Section 2 problem. Citimortgage avoided the impact of I.C. § 32-29-8-2(1) (“Section 2”), which states that “a person who is assigned a mortgage and fails to have the assignment properly placed on the mortgage record . . . is bound by the court’s judgment or decree as if the person were a party to the suit.” At some point, Citimortgage apparently became the assignee of Irwin but evidently did not record the assignment until after ReCasa obtained a judgment (and flipped the house to Sanders). Yet Citimortgage prevailed.
Section 2 solution. The Citimortgage decision carves out an exception to the recording requirement in Section 2 when the mortgage identifies MERS. The plaintiff must name MERS “as nominee” of the identified lender. The Court’s rationale appears to be based upon the premise that MERS - identified in the mortgage - is shown on the record to hold an interest in the mortgage.
Statutory amendments coming? In its opinion, the Court poked Indiana’s legislature about changing I.C. § 32-29-8:
We note in closing that it is both difficult and undesirable to apply such superannuated statues to the modern mortgage industry. The drafters of the original 1877 version of Indiana Code § 32-29-8-1 envisioned a drama for two, or at most three, actors: Borrower, Mortgagee, and possibly Assignee.
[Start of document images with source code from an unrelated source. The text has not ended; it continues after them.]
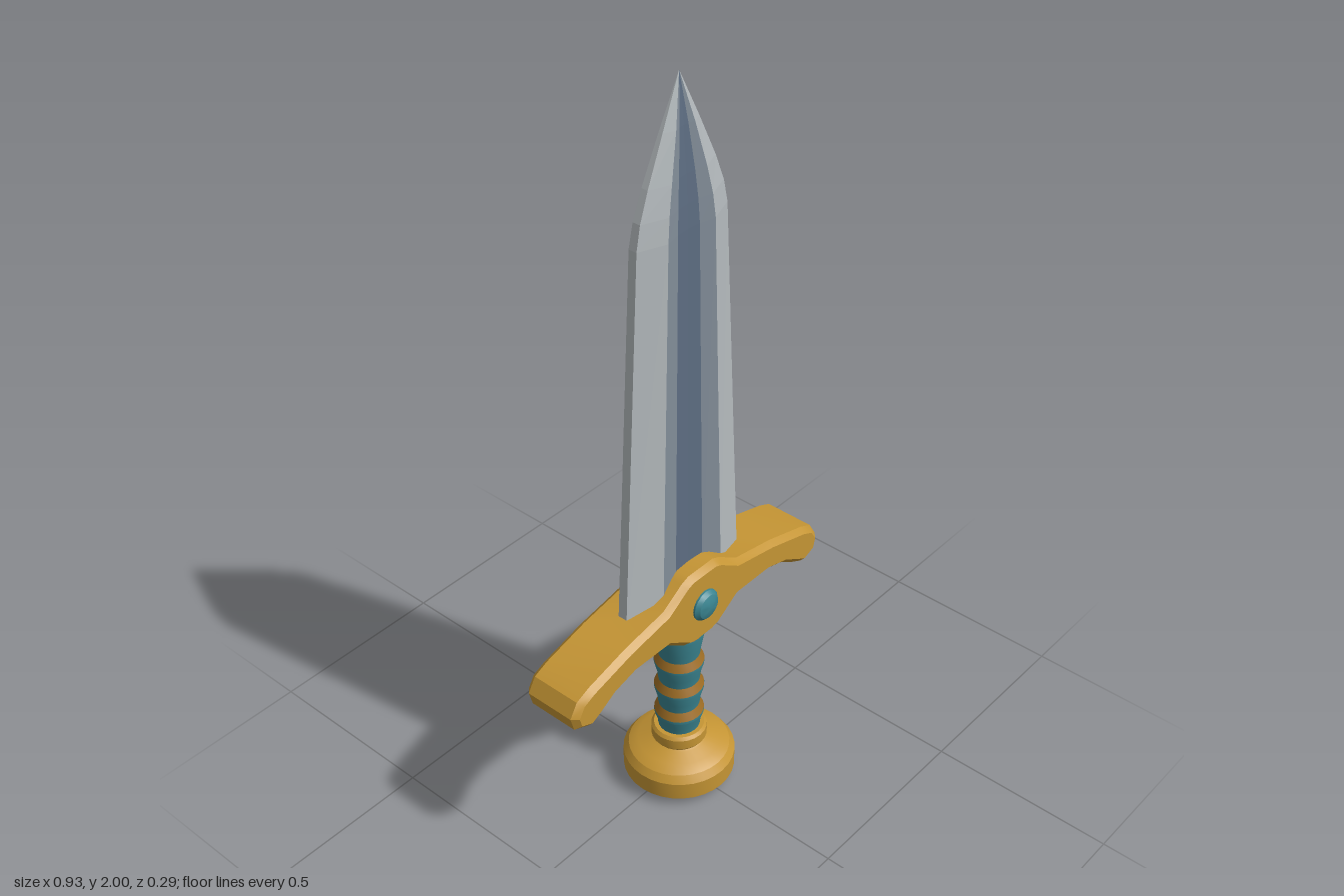
import * as THREE from 'three';
import { toCreasedNormals } from 'three/addons/utils/BufferGeometryUtils.js';

const material = (name, color) => {
  const m = new THREE.MeshStandardMaterial({ color });
  m.name = name;
  return m;
};

export function createModel() {
  const gold = material('gold', 0xc59534);
  const teal = material('teal', 0x3a8490);
  const bronze = material('bronze', 0x9c6c24);
  const lightSteel = material('light steel', 0xb4babd);
  const midSteel = material('mid steel', 0x828d98);
  const darkSteel = material('dark steel', 0x5d6d82);

  const model = new THREE.Group();
  model.name = 'sword';
  const add = (name, geometry, mat, parent = model) => {
    const mesh = new THREE.Mesh(geometry, mat);
    mesh.name = name;
    parent.add(mesh);
    return mesh;
  };
  // Turned part from [radius, height] points, bottom to top
  const turned = (points, sides = 24) => toCreasedNormals(
    new THREE.LatheGeometry(points.map(p => new THREE.Vector2(...p)), sides), 0.4);

  // Blade: rows of [height, half width, thickness scale]
  const rows = [
    [0.6, 0.209, 1], [1.64, 0.149, 0.86], [1.7, 0.136, 0.8],
    [1.77, 0.109, 0.68], [1.88, 0.058, 0.42], [2, 0, 0],
  ];
  // Half cross-section: [fraction of half width, half thickness]
  const section = [[0, 0.03], [0.24, 0.033], [0.52, 0.044], [1, 0.013]];
  const blade = new THREE.Group();
  blade.name = 'blade';
  model.add(blade);

  // One lengthwise strip of the blade between two section points
  const strip = (a, b, out) => {
    const at = ([y, w, t], [fx, z]) => [fx * w, y, z * t];
    for (let i = 0; i < rows.length - 1; i++) {
      const p = at(rows[i], a), q = at(rows[i], b);
      const r = at(rows[i + 1], b), s = at(rows[i + 1], a);
      out.push(...p, ...q, ...r);
      if (rows[i + 1][1] > 0) out.push(...p, ...r, ...s);
    }
  };
  const bladePart = (name, mat, pairs) => {
    const out = [];
    for (const [a, b] of pairs) {
      const mirror = ([x, z]) => [-x, z], turn = ([x, z]) => [-x, -z], back = ([x, z]) => [x, -z];
      strip(a, b, out);
      strip(mirror(b), mirror(a), out);
      strip(turn(a), turn(b), out);
      strip(back(b), back(a), out);
    }
    const g = new THREE.BufferGeometry();
    g.setAttribute('position', new THREE.Float32BufferAttribute(out, 3));
    g.computeVertexNormals();
    add(name, g, mat, blade);
  };
  bladePart('fuller', darkSteel, [[section[0], section[1]]]);
  bladePart('fullerSlopes', midSteel, [[section[1], section[2]]]);
  bladePart('cuttingEdges', lightSteel, [[section[2], section[3]], [section[3], [1, 0]]]);

  // Crossguard: mirrored outline with a chamfered extrusion
  const half = [
    [0.045, 0.72], [0.07, 0.71], [0.135, 0.667], [0.27, 0.642], [0.4, 0.606], [0.44, 0.588],
    [0.463, 0.55], [0.452, 0.51], [0.405, 0.49], [0.37, 0.507], [0.32, 0.537],
    [0.25, 0.556], [0.13, 0.555], [0.06, 0.508], [0.03, 0.5],
  ];
  const outline = [...half, ...half.slice().reverse().map(([x, y]) => [-x, y])];
  const guard = new THREE.ExtrudeGeometry(
    new THREE.Shape(outline.map(p => new THREE.Vector2(...p))),
    { depth: 0.136, bevelEnabled: true, bevelThickness: 0.015, bevelSize: 0.015, bevelOffset: -0.015, bevelSegments: 1 });
  guard.translate(0, 0, -0.068);
  add('crossguard', toCreasedNormals(guard, 0.5), gold);

  // Round gems on both faces of the guard
  for (const side of [1, -1]) {
    const gem = add('gem', turned([[0.043, 0], [0.043, 0.012], [0.034, 0.022], [0.02, 0.028], [0, 0.03]], 16), teal);
    gem.rotation.x = side * Math.PI / 2;
    gem.position.set(0, 0.612, side * 0.076);
  }

  // Grip: flared leather sections, each topped by a sloping bronze ring
  const tops = [0.24, 0.325, 0.41, 0.51];
  let low = 0.16;
  for (const top of tops) {
    const rim = top - 0.022;
    add('gripSection', turned([[0.054, low], [0.057, low + 0.025], [0.065, rim - 0.008], [0.065, rim]]), teal);
    add('gripRing', turned([[0.065, rim], [0.054, top]]), bronze);
    low = top;
  }

  // Pommel with its collar
  add('pommel', turned([
    [0, 0], [0.117, 0], [0.147, 0.025], [0.147, 0.075], [0.133, 0.095], [0.108, 0.11],
    [0.073, 0.12], [0.066, 0.124],
  ], 32), gold);
  add('pommelCollar', turned([[0.066, 0.12], [0.073, 0.13], [0.073, 0.158], [0.066, 0.166], [0, 0.166]]), gold);

  return model;
}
They could not have imagined our present-day multi-trillion-dollar international mortgage market. The statute that they drafted, and under which Indiana mortgage transactions still take place, thus leaves unaddressed many issues important to contemporary practice. We recognize that the General Assembly may soon find it necessary to modernize the statutory script to accommodate this new and larger cast of characters.
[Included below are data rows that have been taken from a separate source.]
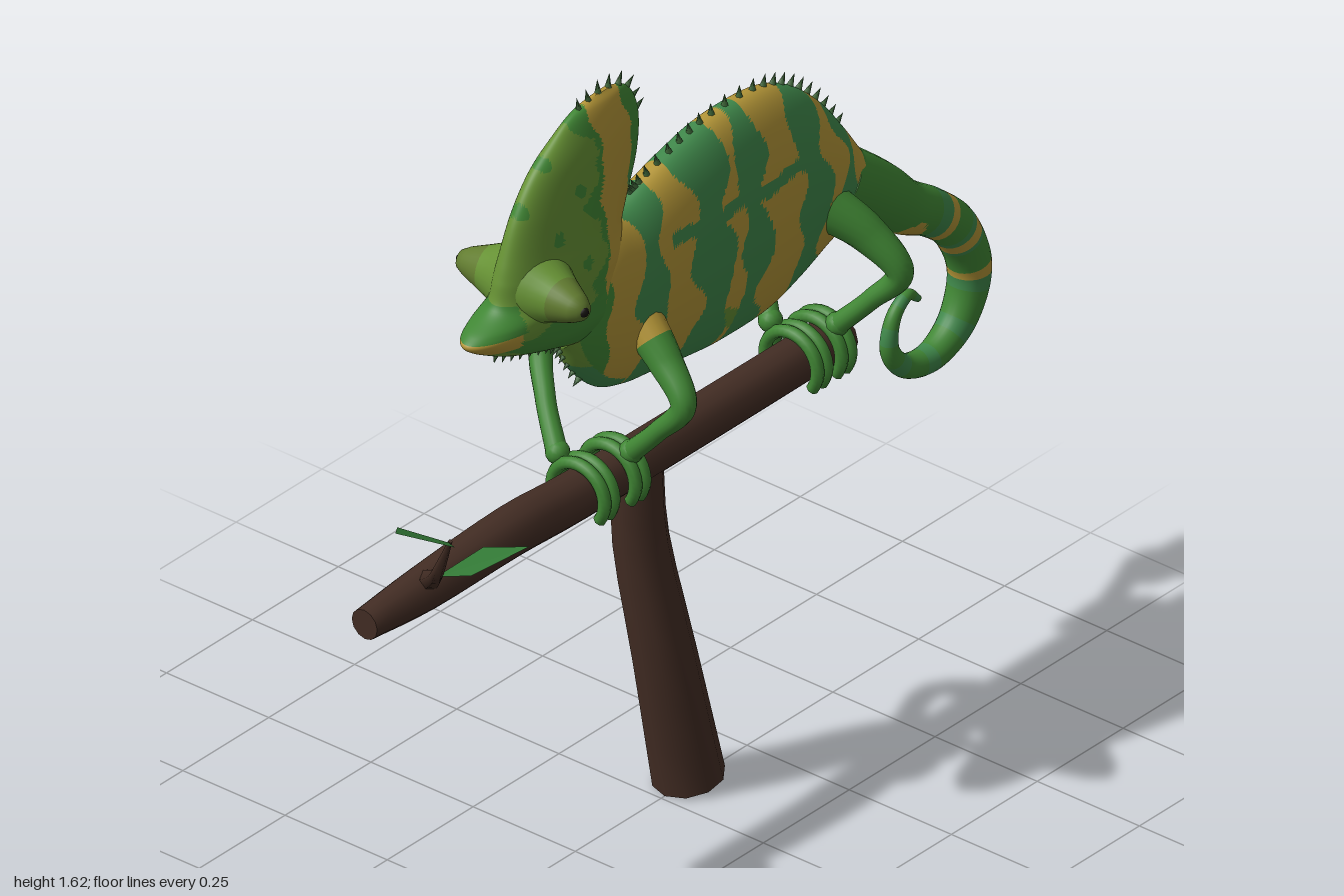
import * as THREE from 'three';
import { mergeGeometries } from 'three/addons/utils/BufferGeometryUtils.js';

const mat = (name, color, extra = {}) => {
  const m = new THREE.MeshStandardMaterial({ color, ...extra });
  m.name = name;
  return m;
};
const V = (x, y, z) => new THREE.Vector3(x, y, z);

// Smooth sampler through rows of numbers, u from 0 to 1
function sampler(rows) {
  const it = new THREE.CubicInterpolant(rows.map((_, i) => i), rows.flat(), rows[0].length);
  return (u) => Array.from(it.evaluate(u * (rows.length - 1)));
}

// Closed skin over n rings of m points; rule(centre, u) picks the material slot
function skin(n, m, ring, rule = () => 0) {
  const pos = [], buckets = [];
  const at = (k) => V(pos[3 * k], pos[3 * k + 1], pos[3 * k + 2]);
  const tri = (a, b, c, u) => {
    const slot = rule(at(a).add(at(b)).add(at(c)).divideScalar(3), u);
    (buckets[slot] ??= []).push(a, b, c);
  };
  for (let i = 0; i <= n; i++)
    for (let j = 0; j < m; j++) pos.push(...ring(i / n, (j / m) * Math.PI * 2).toArray());
  for (let i = 0; i < n; i++)
    for (let j = 0; j < m; j++) {
      const a = i * m + j, b = i * m + (j + 1) % m;
      tri(a, b, a + m, i / n);
      tri(b, b + m, a + m, i / n);
    }
  for (const end of [0, n]) {
    const start = pos.length / 3, mid = V(0, 0, 0);
    for (let j = 0; j < m; j++) {
      const p = at(end * m + j);
      mid.addScaledVector(p, 1 / m);
      pos.push(p.x, p.y, p.z);
    }
    pos.push(mid.x, mid.y, mid.z);
    for (let j = 0; j < m; j++) {
      const a = start + j, b = start + (j + 1) % m;
      if (end) tri(a, b, start + m, 1); else tri(b, a, start + m, 0);
    }
  }
  const g = new THREE.BufferGeometry();
  g.setAttribute('position', new THREE.Float32BufferAttribute(pos, 3));
  const index = [];
  buckets.forEach((list, slot) => {
    g.addGroup(index.length, list.length, slot);
    for (const k of list) index.push(k);
  });
  g.setIndex(index);
  g.computeVertexNormals();
  return g;
}

// Round sweep through rows of [x, y, z, radius]
function sweep(rows, n, m, rule) {
  const s = sampler(rows), X = V(1, 0, 0);
  return skin(n, m, (u, a) => {
    const p = s(u), q = s(Math.min(1, u + 0.01)), o = s(Math.max(0, u - 0.01));
    const T = V(q[0] - o[0], q[1] - o[1], q[2] - o[2]).normalize();
    const N = X.clone().cross(T).normalize(), B = T.clone().cross(N);
    return V(p[0], p[1], p[2]).addScaledVector(N, p[3] * Math.cos(a)).addScaledVector(B, p[3] * Math.sin(a));
  }, rule);
}

// Row of small cones standing off a [z, y] path
function spikes(path, count, h) {
  const s = sampler(path);
  return mergeGeometries(Array.from({ length: count }, (_, i) => {
    const u = i / (count - 1), p = s(u), a = s(Math.max(0, u - 0.02)), b = s(Math.min(1, u + 0.02));
    const n = V(0, a[0] - b[0], b[1] - a[1]).normalize();
    const g = new THREE.ConeGeometry(0.008, h, 6);
    g.translate(0, h * 0.35, 0);
    g.applyQuaternion(new THREE.Quaternion().setFromUnitVectors(V(0, 1, 0), n));
    return g.translate(0, p[1], p[0]);
  }));
}

export function createModel() {
  const green = mat('skin green', 0x408634), lime = mat('head lime', 0x669134);
  const teal = mat('patch teal', 0x3f874a), ochre = mat('band ochre', 0xb39537);
  const spike = mat('spike green', 0x40683a), bark = mat('bark brown', 0x432d24);
  const leafMat = mat('leaf green', 0x327835, { side: THREE.DoubleSide });
  const olive = mat('eye olive', 0x627c30), black = mat('pupil black', 0x15130f);
  const hide = [green, lime, teal, ochre];
  const GREEN = 0, LIME = 1, TEAL = 2, OCHRE = 3;

  const model = new THREE.Group();
  model.name = 'chameleonOnBranch';
  const animal = new THREE.Group();
  animal.name = 'chameleon';
  animal.position.x = -0.05;
  model.add(animal);
  const add = (parent, name, geometry, material) => {
    const mesh = new THREE.Mesh(geometry, material);
    mesh.name = name;
    parent.add(mesh);
    return mesh;
  };

  // Body: rows of [z, top, bottom, half width]
  const bodyRows = sampler([
    [0.24, 1.15, 1.08, 0.03], [0.2, 1.25, 1.01, 0.055], [0.14, 1.3, 0.95, 0.068], [0.07, 1.31, 0.925, 0.076],
    [0, 1.335, 0.915, 0.08], [-0.1, 1.365, 0.9, 0.083], [-0.2, 1.385, 0.89, 0.085], [-0.33, 1.382, 0.893, 0.085],
    [-0.42, 1.35, 0.92, 0.083], [-0.5, 1.285, 0.955, 0.076], [-0.56, 1.21, 0.975, 0.066],
    [-0.62, 1.125, 0.965, 0.055], [-0.67, 1.07, 0.96, 0.042]]);
  // Teal bands: centre z, half width
  const bands = [[0.045, 0.032], [-0.12, 0.048], [-0.24, 0.034], [-0.415, 0.04], [-0.53, 0.024]];
  const bodyRule = ({ x, y, z }) => {
    const wave = 0.009 * Math.sin(y * 26 + z * 8) + 0.005 * Math.sin(y * 55);
    if (z > 0.09 && Math.abs(x) < 0.04 && y < 1.13) return y > 1.03 ? LIME : TEAL;
    if (z + wave > 0.16) return GREEN;
    if (z + wave < -0.605) return GREEN;
    for (const [c, w] of bands)
      if (Math.abs(z - c + wave) < w + 0.015 * Math.sin(y * 33 + c * 40)) return TEAL;
    if (z < -0.01 && z > -0.4 && Math.abs(y - 1.22 + 0.006 * Math.sin(z * 40)) < 0.014) return TEAL;
    if (z < -0.06 && z > -0.24 && Math.abs(y - 0.97 + 0.012 * Math.sin(z * 50)) < 0.024) return LIME;
    return OCHRE;
  };
  add(animal, 'body', skin(190, 132, (u, a) => {
    const [z, top, bottom, w] = bodyRows(u);
    return V(w * Math.cos(a), (top + bottom) / 2 - ((top - bottom) / 2) * Math.sin(a), z);
  }, bodyRule), hide);

  // Head and casque: rows of [y, front z, back z, half width]
  const headRows = sampler([
    [1.1, 0.28, 0.08, 0.042], [1.14, 0.4, 0.06, 0.062], [1.17, 0.465, 0.06, 0.068], [1.2, 0.51, 0.06, 0.07],
    [1.22, 0.495, 0.06, 0.07], [1.25, 0.432, 0.065, 0.069], [1.3, 0.415, 0.07, 0.064], [1.34, 0.402, 0.055, 0.058],
    [1.42, 0.37, 0.022, 0.049], [1.49, 0.32, 0.013, 0.04], [1.54, 0.255, 0.025, 0.028],
    [1.57, 0.205, 0.05, 0.017], [1.586, 0.14, 0.09, 0.005]]);
  const headRule = ({ x, y, z }) => {
    const wave = 0.008 * Math.sin(y * 35) + 0.004 * Math.sin(y * 80);
    if (z > 0.41 && y > 1.18 && y < 1.21) return OCHRE;
    if (z > 0.4 && y >= 1.21 && y < 1.26) return GREEN;
    if (y < 1.18 && z > 0.2 && Math.abs(x) < 0.04) return LIME;
    if (z + wave < 0.07) return y > 1.4 ? GREEN : TEAL;
    if (z + wave < 0.165) return OCHRE;
    if (y < 1.2 + 0.012 * Math.sin(z * 45) || z + 3 * wave < 0.19) return GREEN;
    return Math.sin(y * 42 + 1) * Math.sin(z * 48) > 0.82 ? GREEN : LIME;
  };
  add(animal, 'head', skin(120, 96, (u, a) => {
    const [y, front, back, w] = headRows(u);
    return V(w * Math.sin(a), y, (front + back) / 2 + ((front - back) / 2) * Math.cos(a));
  }, headRule), hide);

  // Curled tail with a few narrow rings
  add(animal, 'tail', sweep([
    [0, 1.09, -0.55, 0.07], [0, 1.04, -0.62, 0.066], [0, 0.985, -0.69, 0.062], [0, 0.925, -0.76, 0.054],
    [0, 0.875, -0.84, 0.048], [0, 0.805, -0.915, 0.046], [0, 0.7, -0.957, 0.043], [0, 0.605, -0.925, 0.037],
    [0, 0.558, -0.85, 0.03], [0, 0.57, -0.77, 0.024], [0, 0.625, -0.725, 0.019], [0, 0.69, -0.735, 0.015],
    [0, 0.722, -0.775, 0.012], [0, 0.7, -0.808, 0.007]], 170, 24, (p, u) => {
    if (Math.hypot(p.y - 0.875, p.z + 0.745) < 0.034) return OCHRE;
    if ([0.325, 0.39, 0.455].some((c) => Math.abs(u - c) < 0.009)) return OCHRE;
    return u > 0.28 && Math.sin(u * 75 + 1) < -0.4 ? TEAL : GREEN;
  }), hide);

  // Crests and beard
  add(animal, 'backCrest', spikes([[0.03, 1.32], [0, 1.335], [-0.1, 1.365], [-0.2, 1.385],
    [-0.33, 1.382], [-0.42, 1.35], [-0.5, 1.285], [-0.57, 1.195]], 24, 0.029), spike);
  add(animal, 'casqueCrest', spikes([[0.18, 1.572], [0.115, 1.585], [0.05, 1.565], [0.018, 1.5]], 8, 0.036), spike);
  add(animal, 'beard', spikes([[0.18, 0.985], [0.225, 1.06], [0.26, 1.098], [0.34, 1.122], [0.42, 1.152]], 14, 0.025), spike);

  // Legs, gripping feet and cone eyes, mirrored
  for (const s of [1, -1]) {
    const side = s > 0 ? 'left' : 'right';
    const paths = {
      FrontLeg: [[0.035, 1.08, 0.05, 0.044], [0.11, 1.01, 0.06, 0.034], [0.172, 0.945, 0.08, 0.025],
        [0.12, 0.875, s > 0 ? 0.09 : 0.135, 0.02], [0.055, 0.805, s > 0 ? 0.09 : 0.18, 0.021]],
      HindLeg: [[0.035, 1.08, -0.48, 0.05], [0.11, 1.02, -0.525, 0.038], [0.172, 0.945, -0.55, 0.027],
        [0.12, 0.875, s > 0 ? -0.53 : -0.495, 0.02], [0.055, 0.805, s > 0 ? -0.51 : -0.44, 0.021]],
    };
    for (const [name, path] of Object.entries(paths)) {
      const leg = path.map(([x, y, z, r]) => [x * s, y, z, r]);
      const sleeve = name === 'FrontLeg' ? 0.14 : 0;
      add(animal, side + name, sweep(leg, 50, 16, (p, u) => (u < sleeve ? OCHRE : GREEN)), hide);
      const z = path[4][2];
      const grip = [-0.013, 0.013].map((dz) => {
        const toe = new THREE.TorusGeometry(0.064, 0.013, 8, 24, 4.4).rotateZ(-0.63);
        return toe.translate(0.01, 0.742, z + dz);
      });
      grip.push(new THREE.SphereGeometry(0.024, 14, 10).translate(0.052 * s, 0.803, z));
      add(animal, side + name.replace('Leg', 'Foot'), mergeGeometries(grip), green);
    }
    const eye = new THREE.Group();
    eye.name = side + 'Eye';
    eye.position.set(0, 1.265, 0.325);
    eye.rotation.set(0, -s * 0.13, -s * Math.PI / 2, 'YXZ');
    animal.add(eye);
    const lathe = (profile) => new THREE.LatheGeometry(profile.map((p) => new THREE.Vector2(...p)), 28);
    add(eye, 'eyeBase', lathe([[0.078, 0.03], [0.064, 0.054], [0.053, 0.076], [0.046, 0.092]]), lime);
    add(eye, 'eyeTurret', lathe([[0.046, 0.092], [0.038, 0.112], [0.029, 0.134], [0.019, 0.151], [0, 0.157]]), olive);
    add(eye, 'pupil', new THREE.SphereGeometry(0.011, 12, 8), black).position.y = 0.15;
  }

  // Perch: branch, post and twig
  add(model, 'branch', sweep([[-0.045, 0.74, 0.81, 0.032], [-0.04, 0.745, 0.64, 0.045], [-0.035, 0.757, 0.4, 0.05],
    [-0.04, 0.743, 0.2, 0.049], [-0.04, 0.74, -0.2, 0.048], [-0.04, 0.74, -0.565, 0.047]], 20, 12), bark);
  add(model, 'post', sweep([[0, 0.012, -0.08, 0.071], [-0.018, 0.3, -0.03, 0.062], [-0.05, 0.55, 0, 0.055],
    [-0.048, 0.73, 0.012, 0.05]], 9, 10), bark);
  add(model, 'twig', sweep([[-0.03, 0.765, 0.64, 0.022], [0.03, 0.82, 0.7, 0.018], [0.085, 0.875, 0.755, 0.013],
    [0.125, 0.935, 0.785, 0.009], [0.165, 1.005, 0.81, 0.004]], 12, 6), bark);

  // Leaves: two facets folded along the midrib
  const leaf = (name, a, b, c, d) => {
    const g = new THREE.BufferGeometry();
    g.setAttribute('position', new THREE.Float32BufferAttribute([a, b, c, a, c, d].flat(), 3));
    g.computeVertexNormals();
    add(model, name, g, leafMat);
  };
  leaf('tipLeaf', [0.16, 1.0, 0.81], [0.24, 1.055, 0.885], [0.19, 1.12, 1.0], [0.115, 1.06, 0.905]);
  leaf('sideLeaf', [0.085, 0.87, 0.755], [0.12, 0.905, 0.66], [0.24, 0.957, 0.67], [0.17, 0.905, 0.755]);
  return model;
}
How the Indiana General Assembly will tweak Sections 1 or 2, if at all, is guesswork. Perhaps MERS itself will be written into the statute, or maybe the statute will define “nominee” and add such a party as an option for whom to sue. Something should be done, and Section 3 should be included in any amendment.
Name MERS. What we do know in the wake of Citimortgage is that, under Indiana law, MERS “as nominee” is the actual mortgagee’s agent for service of process. When a mortgage identifies MERS “as nominee,” the plaintiff creditor must name MERS as a defendant in any foreclosure action and serve MERS with a summons and complaint. To be safe, both the identified lender and MERS should be named in the suit.
Next week I’ll address what some may feel to be a flaw with the Court’s ultimate finding.